#### EXERCISE MATERIAL

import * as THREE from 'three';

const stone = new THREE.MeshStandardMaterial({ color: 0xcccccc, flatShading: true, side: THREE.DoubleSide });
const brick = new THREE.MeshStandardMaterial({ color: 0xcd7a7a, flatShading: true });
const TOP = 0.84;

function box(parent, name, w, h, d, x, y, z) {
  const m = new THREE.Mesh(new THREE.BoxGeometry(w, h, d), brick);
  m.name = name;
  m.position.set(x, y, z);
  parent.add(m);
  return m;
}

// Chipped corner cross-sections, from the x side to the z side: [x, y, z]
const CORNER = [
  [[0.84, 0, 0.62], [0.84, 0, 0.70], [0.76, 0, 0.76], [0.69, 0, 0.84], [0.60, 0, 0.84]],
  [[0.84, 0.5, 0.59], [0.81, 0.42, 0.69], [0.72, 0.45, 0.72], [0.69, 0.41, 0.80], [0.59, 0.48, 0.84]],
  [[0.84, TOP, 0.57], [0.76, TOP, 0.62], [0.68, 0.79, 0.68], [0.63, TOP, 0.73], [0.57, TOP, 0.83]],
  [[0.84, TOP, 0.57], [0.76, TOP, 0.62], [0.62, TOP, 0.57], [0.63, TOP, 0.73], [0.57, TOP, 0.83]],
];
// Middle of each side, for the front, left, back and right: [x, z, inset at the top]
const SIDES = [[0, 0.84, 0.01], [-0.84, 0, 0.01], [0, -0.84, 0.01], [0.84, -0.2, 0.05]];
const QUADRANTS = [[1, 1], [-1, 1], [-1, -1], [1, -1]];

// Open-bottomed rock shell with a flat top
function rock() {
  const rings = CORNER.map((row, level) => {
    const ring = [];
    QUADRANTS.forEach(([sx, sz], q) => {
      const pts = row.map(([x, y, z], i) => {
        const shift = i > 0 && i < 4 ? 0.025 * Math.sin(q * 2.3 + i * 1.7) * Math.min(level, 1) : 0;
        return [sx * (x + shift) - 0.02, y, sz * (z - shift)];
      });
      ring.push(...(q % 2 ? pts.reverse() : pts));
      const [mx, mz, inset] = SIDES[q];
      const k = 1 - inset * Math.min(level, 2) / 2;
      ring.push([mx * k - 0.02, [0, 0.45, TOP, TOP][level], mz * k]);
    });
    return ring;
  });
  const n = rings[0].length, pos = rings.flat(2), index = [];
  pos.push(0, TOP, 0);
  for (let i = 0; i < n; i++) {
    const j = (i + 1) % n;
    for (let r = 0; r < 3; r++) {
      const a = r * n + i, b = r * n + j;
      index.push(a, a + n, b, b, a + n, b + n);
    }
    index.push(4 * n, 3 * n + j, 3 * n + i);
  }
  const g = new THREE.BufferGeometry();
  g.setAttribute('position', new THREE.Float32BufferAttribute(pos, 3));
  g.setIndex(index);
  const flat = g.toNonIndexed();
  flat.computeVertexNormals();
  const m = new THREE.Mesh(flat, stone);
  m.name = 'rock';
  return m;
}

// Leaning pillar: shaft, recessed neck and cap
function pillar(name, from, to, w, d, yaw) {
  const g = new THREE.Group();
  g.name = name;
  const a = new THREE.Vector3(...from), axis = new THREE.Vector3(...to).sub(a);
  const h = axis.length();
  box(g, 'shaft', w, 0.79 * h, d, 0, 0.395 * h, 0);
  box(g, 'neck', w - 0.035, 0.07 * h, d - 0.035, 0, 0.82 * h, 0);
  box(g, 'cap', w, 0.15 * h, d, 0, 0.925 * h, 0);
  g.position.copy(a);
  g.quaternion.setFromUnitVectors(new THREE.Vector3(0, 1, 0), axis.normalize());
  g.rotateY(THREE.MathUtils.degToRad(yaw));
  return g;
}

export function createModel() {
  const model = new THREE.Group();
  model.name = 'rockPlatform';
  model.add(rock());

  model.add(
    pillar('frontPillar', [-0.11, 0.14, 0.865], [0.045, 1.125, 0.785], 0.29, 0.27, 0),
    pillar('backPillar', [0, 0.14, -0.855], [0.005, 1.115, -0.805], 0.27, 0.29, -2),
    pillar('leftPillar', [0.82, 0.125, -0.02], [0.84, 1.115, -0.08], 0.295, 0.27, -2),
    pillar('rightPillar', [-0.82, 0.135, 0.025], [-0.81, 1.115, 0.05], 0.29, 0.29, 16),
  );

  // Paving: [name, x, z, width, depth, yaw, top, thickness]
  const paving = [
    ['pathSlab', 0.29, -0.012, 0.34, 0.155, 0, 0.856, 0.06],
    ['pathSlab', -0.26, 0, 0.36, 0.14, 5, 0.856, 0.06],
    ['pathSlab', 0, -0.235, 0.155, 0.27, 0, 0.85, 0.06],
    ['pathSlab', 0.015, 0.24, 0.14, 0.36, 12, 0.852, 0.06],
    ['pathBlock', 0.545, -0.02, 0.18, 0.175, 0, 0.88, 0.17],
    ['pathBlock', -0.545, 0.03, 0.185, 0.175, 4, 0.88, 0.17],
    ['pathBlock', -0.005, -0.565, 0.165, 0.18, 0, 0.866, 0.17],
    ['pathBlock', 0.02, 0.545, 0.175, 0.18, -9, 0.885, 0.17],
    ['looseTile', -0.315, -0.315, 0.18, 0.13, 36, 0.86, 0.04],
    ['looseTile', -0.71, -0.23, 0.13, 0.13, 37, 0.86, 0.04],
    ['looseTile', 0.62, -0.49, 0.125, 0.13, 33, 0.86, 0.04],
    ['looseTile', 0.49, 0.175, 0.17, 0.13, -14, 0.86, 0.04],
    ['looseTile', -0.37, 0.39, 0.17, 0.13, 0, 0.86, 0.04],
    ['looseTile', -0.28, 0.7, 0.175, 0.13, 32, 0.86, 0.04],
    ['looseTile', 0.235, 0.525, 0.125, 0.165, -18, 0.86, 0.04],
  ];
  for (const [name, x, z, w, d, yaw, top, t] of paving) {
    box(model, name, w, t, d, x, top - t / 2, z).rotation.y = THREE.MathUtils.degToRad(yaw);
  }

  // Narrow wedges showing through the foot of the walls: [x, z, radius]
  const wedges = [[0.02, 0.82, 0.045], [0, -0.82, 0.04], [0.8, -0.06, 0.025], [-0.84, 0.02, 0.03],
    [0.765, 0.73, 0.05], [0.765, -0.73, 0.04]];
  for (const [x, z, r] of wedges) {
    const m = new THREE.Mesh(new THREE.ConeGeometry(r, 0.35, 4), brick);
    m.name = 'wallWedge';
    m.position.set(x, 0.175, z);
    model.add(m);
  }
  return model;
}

########

• _EXERCISE DESCRIPTION_: In the data above, how many lines carry the string "pillar"? Only the number should be given.

• _RESPONSE TO THE EXERCISE_: 6